* [INPUT]:
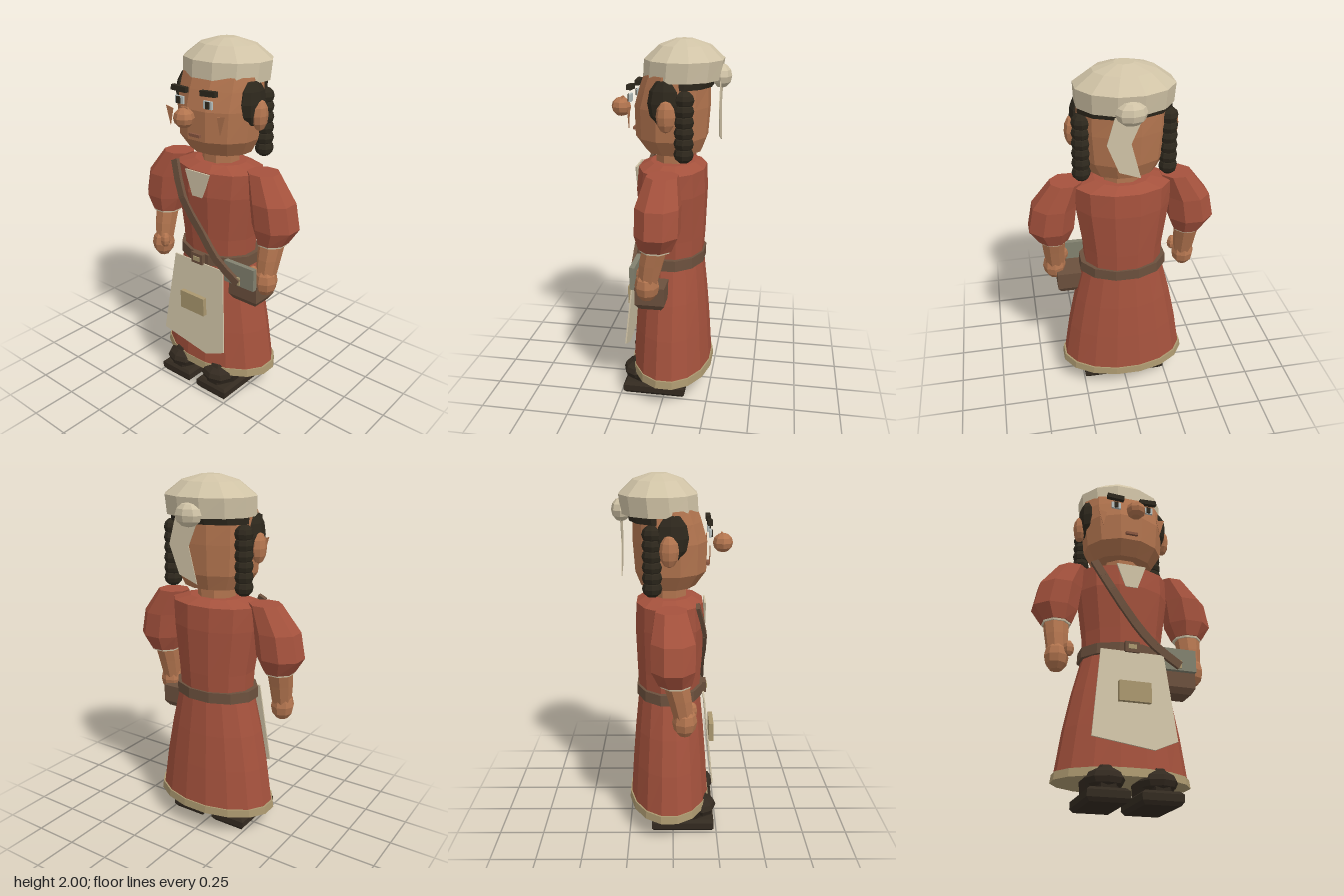
import * as THREE from 'three';

const mat = (name, color) => Object.assign(new THREE.MeshStandardMaterial({ color }), { name });

export function createModel() {
  const model = new THREE.Group();
  model.name = 'villager';
  const red = mat('red cloth', 0xa5523d), skin = mat('skin', 0xb3754f), cream = mat('cream cloth', 0xd0c3a6),
    hair = mat('dark hair', 0x2e281d), leather = mat('leather', 0x6b503d), grey = mat('grey flap', 0x82816f),
    tan = mat('tan trim', 0xab986f), shoe = mat('shoe leather', 0x332a20), white = mat('eye white', 0xb9c2c0),
    lip = mat('lip', 0x8a5740);

  // Faceted mesh
  const add = (name, geo, material, x = 0, y = 0, z = 0, parent = model) => {
    const g = geo.index ? geo.toNonIndexed() : geo;
    g.computeVertexNormals();
    const m = new THREE.Mesh(g, material);
    m.name = name;
    m.position.set(x, y, z);
    parent.add(m);
    return m;
  };
  const box = (name, w, h, d, material, x, y, z) => add(name, new THREE.BoxGeometry(w, h, d), material, x, y, z);
  const blob = (name, rx, ry, rz, material, x, y, z, n = 8) =>
    add(name, new THREE.SphereGeometry(1, n, 6).scale(rx, ry, rz), material, x, y, z);
  const plate = (name, pts, depth, material, x = 0, y = 0, z = 0) =>
    add(name, new THREE.ExtrudeGeometry(new THREE.Shape(pts.map(p => new THREE.Vector2(...p))),
      { depth, bevelEnabled: false }), material, x, y, z);

  // Closed loft through elliptical rings [y, rx, rz, cx, cz], bottom to top
  const loft = (name, rings, n, material) => {
    const pos = [], idx = [], k = 1 / Math.cos(Math.PI / n);
    for (const [y, rx, rz, cx = 0, cz = 0] of rings) {
      for (let j = 0; j < n; j++) {
        const a = (j + 0.5) / n * Math.PI * 2;
        pos.push(cx + Math.cos(a) * rx * k, y, cz + Math.sin(a) * rz * k);
      }
    }
    const last = (rings.length - 1) * n, c = rings.length * n;
    for (const [y, , , cx = 0, cz = 0] of [rings[0], rings[rings.length - 1]]) pos.push(cx, y, cz);
    for (let j = 0; j < n; j++) {
      const q = (j + 1) % n;
      for (let i = 0; i < last; i += n) idx.push(i + j, i + n + j, i + q, i + q, i + n + j, i + n + q);
      idx.push(c, j, q, c + 1, last + q, last + j);
    }
    const g = new THREE.BufferGeometry();
    g.setAttribute('position', new THREE.Float32BufferAttribute(pos, 3));
    g.setIndex(idx);
    return add(name, g, material);
  };

  // Dress
  loft('skirt', [[0.135, 0.355, 0.225, 0, -0.02], [0.4, 0.315, 0.208, 0, -0.02], [0.6, 0.275, 0.192, 0, -0.02],
    [0.8, 0.225, 0.172, 0, -0.02]], 16, red);
  loft('hemBand', [[0.132, 0.365, 0.232, 0, -0.022], [0.175, 0.359, 0.228, 0, -0.022]], 16, tan);
  loft('bodice', [[0.79, 0.21, 0.165, 0, -0.02], [0.95, 0.22, 0.175, 0, -0.02], [1.2, 0.255, 0.188, 0, -0.015],
    [1.33, 0.26, 0.178, 0, -0.018], [1.36, 0.15, 0.12, 0, -0.02]], 12, red);
  plate('neckInset', [[-0.085, 1.33], [-0.035, 1.19], [0.035, 1.19], [0.085, 1.33]], 0.009, cream, 0, 0, 0.168);
  loft('belt', [[0.795, 0.243, 0.182, 0, -0.018], [0.855, 0.24, 0.182, 0, -0.018]], 12, leather);
  box('buckle', 0.08, 0.06, 0.025, leather, 0, 0.825, 0.175);
  box('bucklePin', 0.045, 0.025, 0.01, tan, 0, 0.825, 0.188);

  // Apron hanging off the belt
  const apron = plate('apron', [[-0.172, 0], [-0.225, -0.49], [0.1, -0.54], [0.225, -0.485], [0.178, 0]],
    0.008, cream, 0, 0.8, 0.168);
  apron.rotation.x = -0.1;
  box('apronPocket', 0.172, 0.108, 0.025, tan, 0, 0.56, 0.22);

  // Arms, hands and shoes
  for (const s of [1, -1]) {
    const side = s > 0 ? 'left' : 'right';
    loft(side + 'Sleeve', [[0.985, 0.08, 0.085, s * 0.383, 0.01], [1.07, 0.122, 0.112, s * 0.393, 0],
      [1.21, 0.117, 0.112, s * 0.37, 0], [1.35, 0.083, 0.08, s * 0.3, -0.01]], 8, red);
    loft(side + 'Cuff', [[0.974, 0.074, 0.076, s * 0.383, 0.012], [0.99, 0.076, 0.078, s * 0.383, 0.012]], 8, cream);
    loft(side + 'Forearm', [[0.79, 0.05, 0.05, s * 0.38, 0.055], [0.9, 0.06, 0.06, s * 0.383, 0.035],
      [0.985, 0.066, 0.065, s * 0.385, 0.015]], 8, skin);
    blob(side + 'Hand', 0.066, 0.085, 0.066, skin, s * 0.383, 0.77, 0.06);
    blob(side + 'Thumb', 0.03, 0.045, 0.03, skin, s * 0.327, 0.81, 0.1, 6);
    loft(side + 'Sole', [[0.0, 0.092, 0.165, s * 0.137, 0.057], [0.02, 0.108, 0.178, s * 0.137, 0.057],
      [0.055, 0.108, 0.178, s * 0.137, 0.057], [0.07, 0.09, 0.165, s * 0.137, 0.057]], 4, shoe);
    loft(side + 'ShoeUpper', [[0.065, 0.085, 0.16, s * 0.137, 0.06], [0.125, 0.1, 0.14, s * 0.137, 0.09],
      [0.185, 0.05, 0.08, s * 0.137, 0.11]], 8, shoe);
    blob(side + 'ToeCap', 0.1, 0.055, 0.08, shoe, s * 0.137, 0.12, 0.17);
    loft(side + 'Ankle', [[0.07, 0.06, 0.06, s * 0.137, 0], [0.3, 0.055, 0.055, s * 0.137, 0]], 8, shoe);
  }

  // Neck and head
  loft('neck', [[1.3, 0.1, 0.09, 0, -0.02], [1.45, 0.1, 0.088, 0, -0.02]], 8, skin);
  loft('head', [[1.42, 0.175, 0.145, 0, -0.025], [1.5, 0.222, 0.188, 0, -0.012], [1.66, 0.238, 0.195, 0, -0.016],
    [1.76, 0.24, 0.18, 0, -0.03], [1.83, 0.235, 0.165, 0, -0.04]], 12, skin);
  loft('hairBand', [[1.765, 0.236, 0.165, 0, -0.062], [1.83, 0.238, 0.18, 0, -0.065]], 12, hair);
  blob('nose', 0.056, 0.052, 0.054, skin, 0, 1.64, 0.266);
  plate('noseBridge', [[-0.045, 1.64], [0.045, 1.64], [0.022, 1.695], [-0.022, 1.695]], 0.009, skin, 0, 0, 0.255);
  box('mouth', 0.07, 0.016, 0.015, lip, 0, 1.532, 0.188);
  for (const s of [1, -1]) {
    const side = s > 0 ? 'left' : 'right';
    box(side + 'Eye', 0.056, 0.04, 0.012, white, s * 0.096, 1.705, 0.192);
    box(side + 'Pupil', 0.022, 0.036, 0.012, hair, s * 0.098, 1.705, 0.2);
    box(side + 'Brow', 0.1, 0.028, 0.025, hair, s * 0.098, 1.762, 0.19).rotation.z = s * 0.05;
    const tri = [[0.2, 1.66], [0.15, 1.65], [0.17, 1.56]].map(([x, y]) => [x * s, y]);
    plate(side + 'Cheek', tri, 0.004, skin, 0, 0, 0.185);
    blob(side + 'Ear', 0.038, 0.082, 0.05, skin, s * 0.26, 1.64, -0.02);
    blob(side + 'SideHair', 0.05, 0.125, 0.09, hair, s * 0.22, 1.7, -0.01);
    // Braid as a chain of beads
    for (let i = 0; i < 6; i++) {
      blob(side + 'Braid', 0.05, 0.047, 0.052, hair, s * (0.222 + i * 0.001), 1.72 - i * 0.055, -0.107);
    }
  }

  // Cap with a knot and tail behind
  loft('cap', [[1.8, 0.243, 0.2, 0, -0.068], [1.9, 0.248, 0.203, 0, -0.078], [1.97, 0.155, 0.13, 0, -0.078],
    [2.0, 0.05, 0.045, 0, -0.075]], 12, cream);
  blob('capKnot', 0.08, 0.062, 0.053, cream, 0, 1.815, -0.272);
  plate('capTail', [[-0.06, 1.8], [0.0, 1.66], [-0.05, 1.47], [0.06, 1.51], [0.12, 1.66], [0.08, 1.8]],
    0.004, cream, 0, 0, -0.275);

  // Shoulder strap swept as a flat ribbon
  const path = new THREE.CatmullRomCurve3([[-0.2, 1.34, 0.13], [-0.11, 1.16, 0.172], [0.02, 0.98, 0.165],
    [0.13, 0.855, 0.17], [0.27, 0.76, 0.165]].map(p => new THREE.Vector3(...p)));
  const steps = 8;
  for (let i = 0; i < steps; i++) {
    const a = path.getPoint(i / steps), b = path.getPoint((i + 1) / steps);
    const m = box('shoulderStrap', 0.046, 0.02, a.distanceTo(b) + 0.012, leather, 0, 0, 0);
    const dir = b.clone().sub(a).normalize();
    const across = new THREE.Vector3(-dir.y, dir.x, 0).normalize();
    m.quaternion.setFromRotationMatrix(new THREE.Matrix4().makeBasis(across, dir.clone().cross(across), dir));
    m.position.copy(a).add(b).multiplyScalar(0.5);
  }

  // Satchel on the left hip
  loft('satchel', [[0.618, 0.075, 0.06, 0.28, 0.05], [0.65, 0.095, 0.08, 0.28, 0.05], [0.75, 0.095, 0.08, 0.28, 0.05]],
    4, leather);
  box('satchelFlap', 0.2, 0.125, 0.028, grey, 0.273, 0.798, 0.142);
  box('satchelClasp', 0.035, 0.045, 0.01, tan, 0.268, 0.768, 0.162);
  return model;
}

* [TASK]: The lines sought are those in the data above that include the string "skin"; copy each one.

* [RESPONSE BOX]:
  const red = mat('red cloth', 0xa5523d), skin = mat('skin', 0xb3754f), cream = mat('cream cloth', 0xd0c3a6),
      [0.985, 0.066, 0.065, s * 0.385, 0.015]], 8, skin);
    blob(side + 'Hand', 0.066, 0.085, 0.066, skin, s * 0.383, 0.77, 0.06);
    blob(side + 'Thumb', 0.03, 0.045, 0.03, skin, s * 0.327, 0.81, 0.1, 6);
  loft('neck', [[1.3, 0.1, 0.09, 0, -0.02], [1.45, 0.1, 0.088, 0, -0.02]], 8, skin);
    [1.76, 0.24, 0.18, 0, -0.03], [1.83, 0.235, 0.165, 0, -0.04]], 12, skin);
  blob('nose', 0.056, 0.052, 0.054, skin, 0, 1.64, 0.266);
  plate('noseBridge', [[-0.045, 1.64], [0.045, 1.64], [0.022, 1.695], [-0.022, 1.695]], 0.009, skin, 0, 0, 0.255);
    plate(side + 'Cheek', tri, 0.004, skin, 0, 0, 0.185);
    blob(side + 'Ear', 0.038, 0.082, 0.05, skin, s * 0.26, 1.64, -0.02);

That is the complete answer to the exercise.